DATA SUPPLIED ->
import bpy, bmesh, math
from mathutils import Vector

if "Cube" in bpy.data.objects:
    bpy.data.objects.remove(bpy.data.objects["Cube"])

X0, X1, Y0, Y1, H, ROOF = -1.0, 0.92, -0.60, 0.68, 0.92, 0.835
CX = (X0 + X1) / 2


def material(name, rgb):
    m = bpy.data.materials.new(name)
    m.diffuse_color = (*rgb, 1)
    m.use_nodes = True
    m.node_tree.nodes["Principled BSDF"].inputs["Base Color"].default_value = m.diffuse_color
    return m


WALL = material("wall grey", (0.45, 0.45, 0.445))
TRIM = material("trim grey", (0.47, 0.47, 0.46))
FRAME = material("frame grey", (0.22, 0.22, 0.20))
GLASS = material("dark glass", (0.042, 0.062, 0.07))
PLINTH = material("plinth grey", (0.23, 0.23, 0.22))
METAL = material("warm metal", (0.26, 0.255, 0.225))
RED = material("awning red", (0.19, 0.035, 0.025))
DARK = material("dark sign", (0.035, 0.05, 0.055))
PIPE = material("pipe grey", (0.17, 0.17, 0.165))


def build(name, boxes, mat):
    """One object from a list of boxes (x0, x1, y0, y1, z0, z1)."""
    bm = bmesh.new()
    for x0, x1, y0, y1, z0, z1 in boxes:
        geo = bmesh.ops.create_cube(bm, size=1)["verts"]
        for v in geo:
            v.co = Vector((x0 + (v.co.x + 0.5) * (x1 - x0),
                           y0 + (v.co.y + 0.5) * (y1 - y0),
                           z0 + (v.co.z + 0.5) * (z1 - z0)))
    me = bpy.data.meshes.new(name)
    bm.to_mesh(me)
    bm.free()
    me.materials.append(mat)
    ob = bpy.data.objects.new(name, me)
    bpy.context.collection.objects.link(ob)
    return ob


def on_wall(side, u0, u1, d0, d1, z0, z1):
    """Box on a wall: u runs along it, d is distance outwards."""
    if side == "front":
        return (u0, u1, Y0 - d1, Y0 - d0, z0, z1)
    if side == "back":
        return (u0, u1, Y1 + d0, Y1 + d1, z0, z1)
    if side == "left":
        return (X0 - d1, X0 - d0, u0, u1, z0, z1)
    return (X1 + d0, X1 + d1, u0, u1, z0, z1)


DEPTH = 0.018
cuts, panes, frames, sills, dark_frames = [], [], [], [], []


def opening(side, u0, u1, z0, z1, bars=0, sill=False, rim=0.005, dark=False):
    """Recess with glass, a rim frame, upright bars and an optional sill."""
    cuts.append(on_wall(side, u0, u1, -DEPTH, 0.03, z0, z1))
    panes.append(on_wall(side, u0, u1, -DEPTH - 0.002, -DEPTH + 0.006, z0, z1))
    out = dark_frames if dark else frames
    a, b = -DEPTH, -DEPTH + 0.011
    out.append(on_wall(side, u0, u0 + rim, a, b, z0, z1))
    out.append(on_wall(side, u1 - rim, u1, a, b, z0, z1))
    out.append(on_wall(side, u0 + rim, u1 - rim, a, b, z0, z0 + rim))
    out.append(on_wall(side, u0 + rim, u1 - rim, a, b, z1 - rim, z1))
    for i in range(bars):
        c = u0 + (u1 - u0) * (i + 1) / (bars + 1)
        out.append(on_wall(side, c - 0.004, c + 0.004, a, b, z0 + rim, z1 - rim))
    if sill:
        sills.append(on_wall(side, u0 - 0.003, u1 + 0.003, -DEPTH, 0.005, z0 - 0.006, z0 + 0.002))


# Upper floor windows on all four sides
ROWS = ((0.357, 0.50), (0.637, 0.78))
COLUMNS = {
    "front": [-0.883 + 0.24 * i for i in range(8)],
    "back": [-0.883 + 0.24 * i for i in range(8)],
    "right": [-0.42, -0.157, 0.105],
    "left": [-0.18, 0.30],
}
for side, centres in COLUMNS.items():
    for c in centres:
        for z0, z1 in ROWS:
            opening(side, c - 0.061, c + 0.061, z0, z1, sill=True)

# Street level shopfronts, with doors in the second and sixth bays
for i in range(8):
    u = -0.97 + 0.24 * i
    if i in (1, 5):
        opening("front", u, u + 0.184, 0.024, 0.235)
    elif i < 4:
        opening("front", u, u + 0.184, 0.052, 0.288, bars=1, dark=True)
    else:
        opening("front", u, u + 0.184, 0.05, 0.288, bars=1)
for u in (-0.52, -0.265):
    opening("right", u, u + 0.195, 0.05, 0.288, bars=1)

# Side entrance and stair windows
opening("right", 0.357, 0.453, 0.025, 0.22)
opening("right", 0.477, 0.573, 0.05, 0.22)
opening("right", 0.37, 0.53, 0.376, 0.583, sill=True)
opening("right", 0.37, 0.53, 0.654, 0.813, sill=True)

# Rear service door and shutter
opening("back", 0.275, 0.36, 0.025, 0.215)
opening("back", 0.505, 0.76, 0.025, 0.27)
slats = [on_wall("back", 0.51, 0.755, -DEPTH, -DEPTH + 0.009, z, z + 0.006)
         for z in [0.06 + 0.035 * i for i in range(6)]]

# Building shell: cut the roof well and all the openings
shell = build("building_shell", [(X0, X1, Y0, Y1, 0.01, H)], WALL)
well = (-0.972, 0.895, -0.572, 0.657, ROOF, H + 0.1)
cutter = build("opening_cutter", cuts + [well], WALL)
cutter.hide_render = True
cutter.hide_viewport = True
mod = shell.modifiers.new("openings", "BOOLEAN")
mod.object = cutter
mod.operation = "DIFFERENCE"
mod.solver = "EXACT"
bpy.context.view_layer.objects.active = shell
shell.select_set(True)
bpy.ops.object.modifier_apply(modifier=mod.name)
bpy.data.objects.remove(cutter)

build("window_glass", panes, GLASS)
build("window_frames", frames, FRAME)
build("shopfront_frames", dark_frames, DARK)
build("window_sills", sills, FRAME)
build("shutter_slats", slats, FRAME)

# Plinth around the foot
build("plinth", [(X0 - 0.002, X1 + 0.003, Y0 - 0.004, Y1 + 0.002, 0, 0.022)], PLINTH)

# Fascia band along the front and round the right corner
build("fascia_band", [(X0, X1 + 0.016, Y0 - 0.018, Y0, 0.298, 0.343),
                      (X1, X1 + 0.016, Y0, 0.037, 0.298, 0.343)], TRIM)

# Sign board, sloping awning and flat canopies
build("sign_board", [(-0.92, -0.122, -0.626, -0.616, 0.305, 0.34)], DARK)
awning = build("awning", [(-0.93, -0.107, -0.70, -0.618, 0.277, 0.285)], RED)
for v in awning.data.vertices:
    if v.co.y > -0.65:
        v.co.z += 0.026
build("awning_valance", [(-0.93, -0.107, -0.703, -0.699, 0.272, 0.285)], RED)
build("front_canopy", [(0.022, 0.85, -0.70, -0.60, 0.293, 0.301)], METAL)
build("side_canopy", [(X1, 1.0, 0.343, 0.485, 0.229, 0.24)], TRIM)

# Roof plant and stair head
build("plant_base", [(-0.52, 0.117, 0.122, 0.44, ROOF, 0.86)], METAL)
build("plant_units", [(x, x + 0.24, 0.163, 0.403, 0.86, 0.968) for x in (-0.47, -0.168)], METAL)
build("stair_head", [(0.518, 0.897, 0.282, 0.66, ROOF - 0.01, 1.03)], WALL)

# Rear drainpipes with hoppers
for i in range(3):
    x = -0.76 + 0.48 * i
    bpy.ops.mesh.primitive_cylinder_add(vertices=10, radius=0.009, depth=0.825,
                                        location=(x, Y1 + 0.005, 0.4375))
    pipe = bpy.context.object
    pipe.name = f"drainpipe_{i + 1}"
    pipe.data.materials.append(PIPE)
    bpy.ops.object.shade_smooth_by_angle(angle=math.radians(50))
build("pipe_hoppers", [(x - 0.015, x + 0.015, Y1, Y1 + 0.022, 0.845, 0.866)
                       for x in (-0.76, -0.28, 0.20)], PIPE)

PROBLEM DESCRIPTION ->
Write down again, exactly as given, only the lines above that fall from the line with "return (u0, u1, Y0" to the line with "out.append(on_wall(side, u1 - rim, u1, a, b, z0, z1))", inclusive.

OUTPUT OF THE TASK ->
        return (u0, u1, Y0 - d1, Y0 - d0, z0, z1)
    if side == "back":
        return (u0, u1, Y1 + d0, Y1 + d1, z0, z1)
    if side == "left":
        return (X0 - d1, X0 - d0, u0, u1, z0, z1)
    return (X1 + d0, X1 + d1, u0, u1, z0, z1)


DEPTH = 0.018
cuts, panes, frames, sills, dark_frames = [], [], [], [], []


def opening(side, u0, u1, z0, z1, bars=0, sill=False, rim=0.005, dark=False):
    """Recess with glass, a rim frame, upright bars and an optional sill."""
    cuts.append(on_wall(side, u0, u1, -DEPTH, 0.03, z0, z1))
    panes.append(on_wall(side, u0, u1, -DEPTH - 0.002, -DEPTH + 0.006, z0, z1))
    out = dark_frames if dark else frames
    a, b = -DEPTH, -DEPTH + 0.011
    out.append(on_wall(side, u0, u0 + rim, a, b, z0, z1))
    out.append(on_wall(side, u1 - rim, u1, a, b, z0, z1))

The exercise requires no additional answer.